This youthful idyll soon ends when the Schuldieners move to number seven Krochmalna Street, two blocks away. Under constant scrutiny because he is the rabbi’s son, Aaron no longer can visit Shosha. Other difficulties follow. World War I brings poverty and hunger, so that by 1917 the Greidingers are forced to move to Old Stykov in Galacia, where Aaron’s father and then his brother Moishe serve as rabbi.
While his family clings to traditional Judaism, Aaron does not. Impressed with the Haskalah, the Enlightenment, that comes to Poland with the war, he returns to Warsaw to earn his living as a writer. Here he begins an affair with Dora Stolnitz, a member of the Communist Party who regards the Soviet Union as the Promised Land. At the Writers’ Club he encounters the eccentric philosopher Morris Feitelzohn, author of Spiritual Hormones. At once lecherous, mystical, religious, and skeptical, he becomes Aaron’s spiritual and intellectual guide.
Morris also helps Aaron monetarily. Though he is himself always in need of five zlotys, he introduces Aaron to Betty Slonim and Sam Dreiman, who have come to Poland in search of a play. Betty is a minor actress, but Sam wants to make her a star. To achieve this end, he is prepared to rent a theater in Warsaw and commission a play. He chooses Aaron as his dramatist when he learns that Aaron already has written the first act of a play about a nineteenth century woman who becomes a Hasidic rabbi. For his efforts, Aaron receives regular and generous advances. Aaron’s dramaturgical abilities are not great, though, and he suffers further from the assistance of Betty, Sam, and other members of the proposed cast. The result is an unproducible piece that fails in rehearsal.

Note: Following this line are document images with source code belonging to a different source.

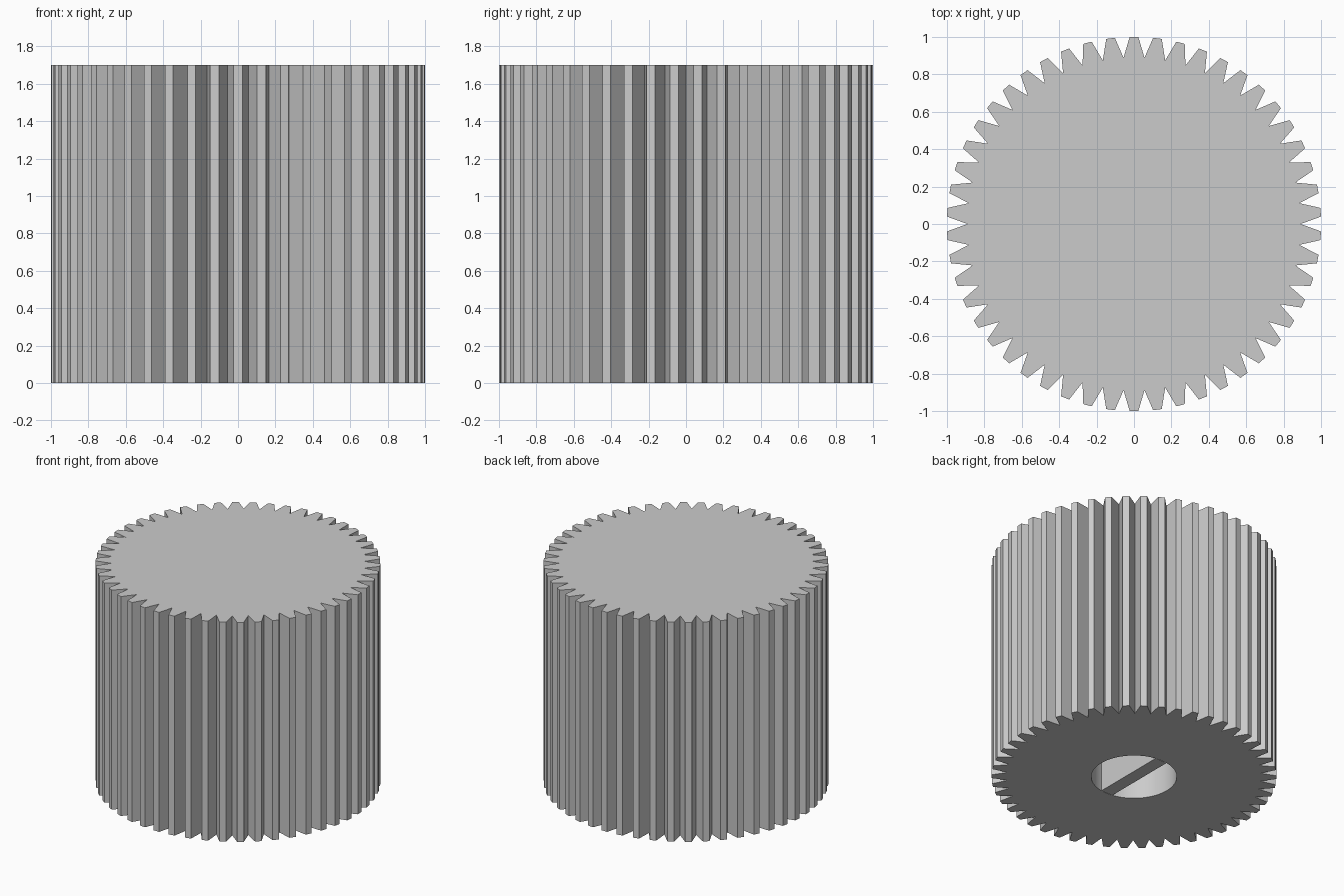
import bpy, bmesh
from math import cos, sin, radians

TEETH = 50
HEIGHT = 1.7
TIP_R, ROOT_R = 1.0, 0.89
BORE_R, BORE_DEPTH = 0.3, 1.2
TIP_HALF = radians(1.33)
PITCH = radians(360 / TEETH)

cube = bpy.data.objects.get("Cube")
if cube:
    bpy.data.objects.remove(cube, do_unlink=True)

# Single grey material
grey = bpy.data.materials.new("plain grey")
grey.use_nodes = True
colour = (0.6, 0.6, 0.6, 1)
grey.diffuse_color = colour
grey.node_tree.nodes["Principled BSDF"].inputs["Base Color"].default_value = colour


def finish(bm, name):
    bmesh.ops.recalc_face_normals(bm, faces=bm.faces)
    mesh = bpy.data.meshes.new(name)
    bm.to_mesh(mesh)
    bm.free()
    mesh.materials.append(grey)
    obj = bpy.data.objects.new(name, mesh)
    bpy.context.collection.objects.link(obj)
    return obj


# Tooth profile: a sharp root, then a flat tip, starting with a root on +x
profile = []
for i in range(TEETH):
    root = i * PITCH
    mid = root + PITCH / 2
    profile += [(root, ROOT_R), (mid - TIP_HALF, TIP_R), (mid + TIP_HALF, TIP_R)]
bore = [(angle, BORE_R) for angle, _ in profile]


def ring(bm, points, z):
    return [bm.verts.new((r * cos(a), r * sin(a), z)) for a, r in points]


def bridge(bm, lower, upper, smooth=False):
    for i in range(len(lower)):
        j = (i + 1) % len(lower)
        face = bm.faces.new((lower[i], lower[j], upper[j], upper[i]))
        face.smooth = smooth


# Toothed body with a blind round bore in the underside
bm = bmesh.new()
top = ring(bm, profile, HEIGHT)
base = ring(bm, profile, 0)
rim = ring(bm, bore, 0)
ceiling = ring(bm, bore, BORE_DEPTH)
bm.faces.new(top)
bridge(bm, base, top)
bridge(bm, rim, base)
bridge(bm, rim, ceiling, smooth=True)
bm.faces.new(ceiling)
finish(bm, "toothed_body")

# Thin rib crossing the bore, flush with the underside
bm = bmesh.new()
bmesh.ops.create_cube(bm, size=1)
bmesh.ops.scale(bm, vec=(0.1, 0.592, BORE_DEPTH), verts=bm.verts)
bmesh.ops.translate(bm, vec=(0, 0, BORE_DEPTH / 2), verts=bm.verts)
finish(bm, "bore_rib")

Aaron’s association with Betty Slonim leads to more than a botched play, though. When he is not writing—which seems to be most of the time—he often serves as Betty’s lover and tour guide. On one of their excursions, Aaron takes her to see his old street, which he has not visited in twenty years. There he finds Shosha; she has hardly changed, remaining essentially a child both mentally and physically. Inexplicably, he falls in love with her, and after the failure of his play, he moves in with Shosha and her mother, severing his ties with his former associates and with the members of the Writers’ Club.
With Sam Dreiman’s blessing, Betty offers to marry Aaron and take him to the safety of America. Although he realizes that to stay in Poland is to invite death at the hands of the Nazis, he rejects her offer. Instead, he resolves to marry Shosha and remain in Warsaw.
Again war comes, and again Aaron’s life changes. He flees Warsaw with Shosha, but she is too frail to survive the ordeal; two days out of the capital, she dies. Dora Stolnitz vanishes, and Betty commits suicide. Aaron reaches America through the Orient and becomes a successful writer, but he remains haunted by his past.
Shosha is a realistic novel that is undisguisedly based on Singer’s own life. The protagonist, Aaron Greidinger, is the son of a rabbi. Aaron’s younger brother is named Moishe. The family even lives first at the actual address of the Singer family in Warsaw, number 10 Krochmalna Street, then later in rural Galicia. Like Singer, Aaron is an aspiring writer. He moves to Warsaw, becomes a proofreader and translator, and becomes involved with a Communist girl. In the 1930’s, like all the other Jews in Poland, he is living from day to day, waiting for Adolf Hitler’s invasion and probably for death.
(The entire section is 1,346 words.)